16. The Stars My Destination- Alfred Bester
Touted to be The Count of Monte Cristo of science fiction and one of the best science fiction novels of all time, this novel is the story of Gully Foyle who is the sole survivor after his ship was attacked. While waiting to be rescued he was ignored when a ship passed him, thus making his life about revenge once he reached earth.
Definitely not a hero,Gully Foyle still have us rooting for him thanks to the author’s wordplay, rich language and fun writing. This one is definitely a gem that is unputdownable and that can be reread over the years.
17. The Dispossessed- Ursula k. Le Guin
Winner of Nebula, Locus and Hugo Awards, The Dispossessed written by one of the finest science fiction writers, is a novel that reflected the state of our world at the time the novel was written. The planet Urras had several states like the capitalist A-Lo (US), the communist Thu (Soviet Union). The story is about Shevek, a scientist who lives in the utopic moon Anarres where a functioning anarchist society exists. But even there he finds restrictions during his work on a new theory about time. He travels to Urras for help, but there also he finds different restrictions. Basically, the novel shows the advantages and disadvantages of both types of societies.
18. Brave New World – Aldous Huxley
Exploring the notion of dystopia Brave New World is not only a classic in science fiction but in world literature as well. It shows us the world that is peaceful where everyone is happy and where everyone’s needs are met. It's the world which promotes the fact that in order to have a great civilization the utmost important thing is stability.
The state is controlled so everyone has a fixed place in the society and thus have a fixed job to do. No one opposes the system as they are controlled by Soma, a drug that keeps them feeling happy. The story revolves around John the Savage, who lives beyond the reach of this controlled society. Te novel shows the conflict we feel to choose between the unhappy uncontrolled life and the fake happiness of the controlled state.
This type of hard to make a decision had been portrayed in several other kinds of literature and movies. You will find a similar notion in the famous sci-fi movie The Matrix where Cypher decides to snitch on his friends to get back to the utopian sense of a happy life instead of living his real life in a war-torn world.
19.Falling Free (Vorkosigan saga) – Lois McMaster Bujold
Less of science and full of fun, laughter and romance, the books in the Vorkosigan are about an underdog protagonist with a brilliant mind but sadly a crippled body, Miles Vorsokigan who is in the military.
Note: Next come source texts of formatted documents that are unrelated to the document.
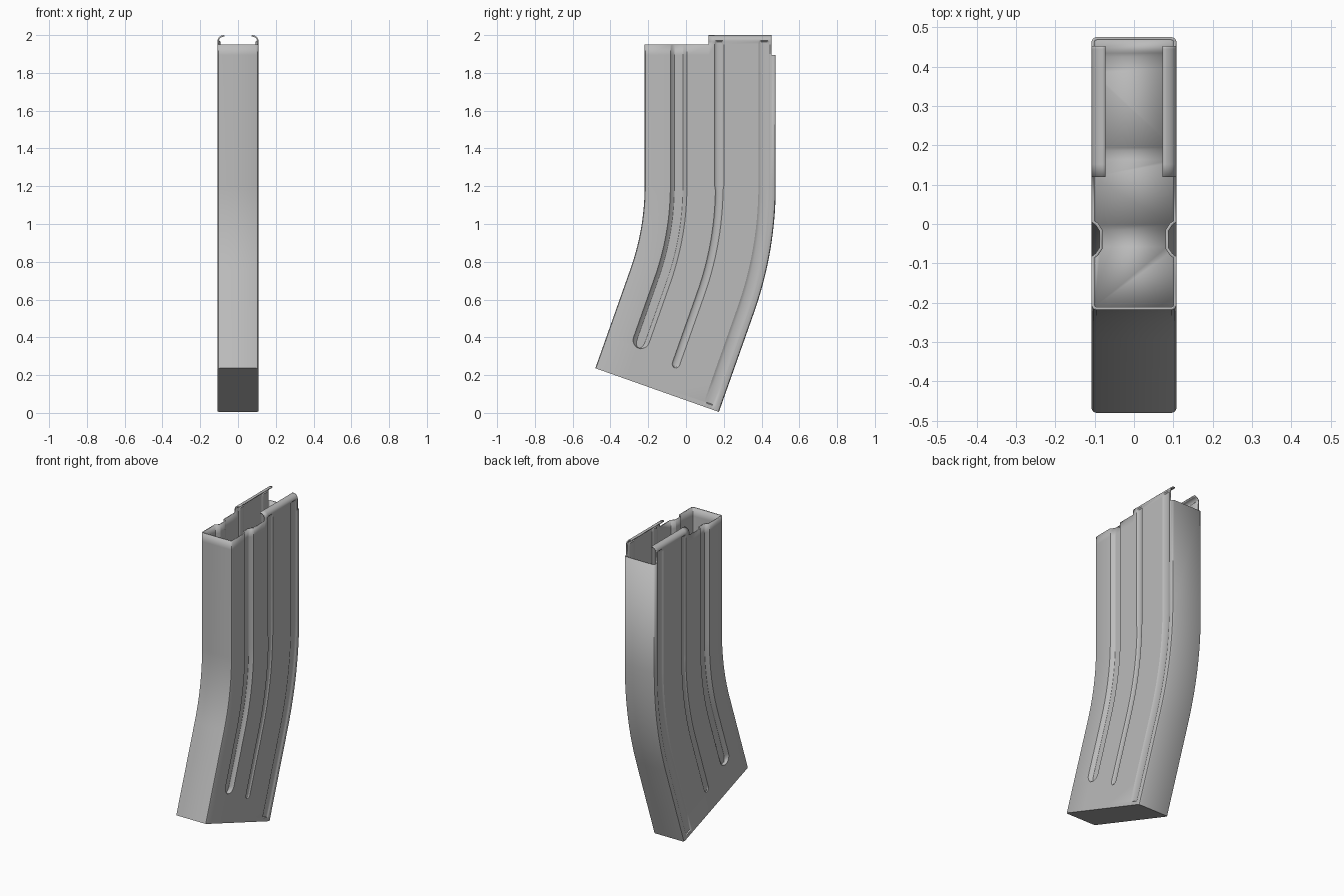
import bpy, bmesh, math
from mathutils import Vector

cube = bpy.data.objects.get("Cube")
if cube:
    bpy.data.objects.remove(cube)

HALF, MID, DEPTH = 0.108, 0.128, 0.347      # half width, centre y, half depth
BEND_Z, RADIUS, ANGLE = 1.2, 1.66, 0.34     # where and how the body curves
BOTTOM = 0.078                              # path value at the floor
LIP_Z, LIP_R = 1.965, 0.035
FRONT_TOP, BACK_TOP = 1.95, 1.895

# Pressed grooves: centre y, half width, depth, lower end, upper end, round end
GROOVES = [
    (-0.039, 0.044, 0.020, 0.255, 3, True),
    (0.176, 0.024, 0.007, 0.22, 1.97, True),
    (0.414, 0.031, 0.007, 0.10, 1.97, False),
]
SECTION = [(-1, 0), (-0.8, 0.55), (-0.5, 1), (0.5, 1), (0.8, 0.55), (1, 0)]

steel = bpy.data.materials.new("grey steel")
steel.use_nodes = True
colour = (0.5, 0.5, 0.5, 1)
steel.diffuse_color = colour
steel.node_tree.nodes["Principled BSDF"].inputs["Base Color"].default_value = colour


def place(x, y, t):
    """Put a cross-section point on the straight, curved or slanted stretch."""
    if t >= BEND_Z:
        return Vector((x, y, t))
    arc = BEND_Z - t
    a = min(arc / RADIUS, ANGLE)
    rest = max(0, arc - RADIUS * ANGLE)
    r = RADIUS + y - MID
    return Vector((x, MID - RADIUS + r * math.cos(a) - rest * math.sin(a),
                   BEND_Z - r * math.sin(a) - rest * math.cos(a)))


def groove_points(groove, t):
    y, half, depth, low, high, rounded = groove
    inside = low < t < high
    w = half
    if rounded:
        if t < BEND_Z and depth < 0.01:
            w *= 0.85
        k = max(0, min(1, 1 - (t - low) / half))
        w *= max(0.3, math.sqrt(1 - k * k))
    d = depth if inside else 0
    return [(HALF - d * f, y + s * w) for s, f in SECTION]


def half_ring(t):
    """Front to back along the left wall, as (x, y)."""
    front, back, c = MID - DEPTH, MID + DEPTH, 0.012
    q = c * 0.3
    pts = [(HALF - c, front), (HALF - q, front + q), (HALF, front + c)]
    pts += groove_points(GROOVES[0], t)
    pts.append((HALF, 0.12))
    pts += groove_points(GROOVES[1], t) + groove_points(GROOVES[2], t)
    pts += [(HALF, 0.452), (HALF, back - c), (HALF - q, back - q), (HALF - c, back)]
    return pts


def full_ring(t):
    half = half_ring(t)
    return half + [(-x, y) for x, y in reversed(half)]


def finish(bm, name, thickness):
    bmesh.ops.delete(bm, geom=[v for v in bm.verts if not v.link_faces], context='VERTS')
    bmesh.ops.recalc_face_normals(bm, faces=bm.faces)
    mesh = bpy.data.meshes.new(name)
    bm.to_mesh(mesh)
    bm.free()
    mesh.materials.append(steel)
    obj = bpy.data.objects.new(name, mesh)
    bpy.context.collection.objects.link(obj)
    solid = obj.modifiers.new("sheet thickness", 'SOLIDIFY')
    solid.thickness, solid.offset = thickness, -1
    bpy.ops.object.select_all(action='DESELECT')
    obj.select_set(True)
    bpy.context.view_layer.objects.active = obj
    bpy.ops.object.shade_smooth_by_angle(angle=math.radians(30))
    return obj


# Heights of the rings: bend steps, groove ends, rim steps and lip
rows = {BOTTOM, BEND_Z, BEND_Z - 0.02, BACK_TOP, FRONT_TOP, 1.964}
rows |= {BEND_Z - RADIUS * ANGLE * i / 14 for i in range(1, 15)}
for y, half, depth, low, high, rounded in GROOVES:
    steps = (0, 0.06, 0.2, 0.4, 0.7, 1) if rounded else (0, 0.15)
    rows |= {low + half * s for s in steps}
rows = sorted(rows)

# Folded sheet body
bm = bmesh.new()
rings = [[bm.verts.new(place(x, y, t)) for x, y in full_ring(t)] for t in rows]
heights = list(rows)
for i in range(7):
    a = math.pi / 2 * i / 6
    z = LIP_Z + 0.006 + (LIP_R - 0.006) * math.sin(a)
    inset = LIP_R * (1 - math.cos(a))
    rings.append([bm.verts.new((math.copysign(abs(x) - inset, x), y, z))
                  for x, y in full_ring(2)])
    heights.append(z)

layout = full_ring(2)
count = len(layout)
for i in range(count):
    j = (i + 1) % count
    (xa, ya), (xb, yb) = layout[i], layout[j]
    y = (ya + yb) / 2
    limit = FRONT_TOP if y < 0.12 else BACK_TOP if y > 0.452 else 2.01
    for k in range(len(rings) - 1):
        if heights[k + 1] <= limit + 0.0001:
            bm.faces.new((rings[k][i], rings[k][j], rings[k + 1][j], rings[k + 1][i]))
bm.faces.new(rings[0])
finish(bm, "magazine_body", 0.008)

# Flat platform closing the inside
bm = bmesh.new()
bm.faces.new([bm.verts.new((x * 0.96, MID + (y - MID) * 0.985, BEND_Z))
              for x, y in full_ring(BEND_Z + 0.1)])
finish(bm, "inner_platform", 0.006)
Balancing perfectly between tragedy and comedy, this space opera sees Miles rise through the ranks via ingenuity and by beating impossible odds. An emotional rollercoaster and an absolute riot, the book had won The Hugo awards in the year 1988.
20. The Diamond Age Neal Stephenson
Touted to be Neal Stephenson’s best work till date, the Diamond Age has won both Hugo award 1996 and Locus Award 1996. The story unveils in a world where the notion of separate countries is obsolete and human race is categorized into “phyles” based on their ethnicity, shared values, heritage, and culture. The story is a very convincing depiction of a world where nanotechnology is booming and artificial intelligence is in a decline.
Nell, the protagonist falls in the category of people who are outside the “phyle” system. She comes to possess an interactive book (The Young Lady's Illustrated Primer) and by following this book she succeeds in rising n the world and thereupon creating her own phyla. A very probable futuristic world presented in this novel makes it a must read.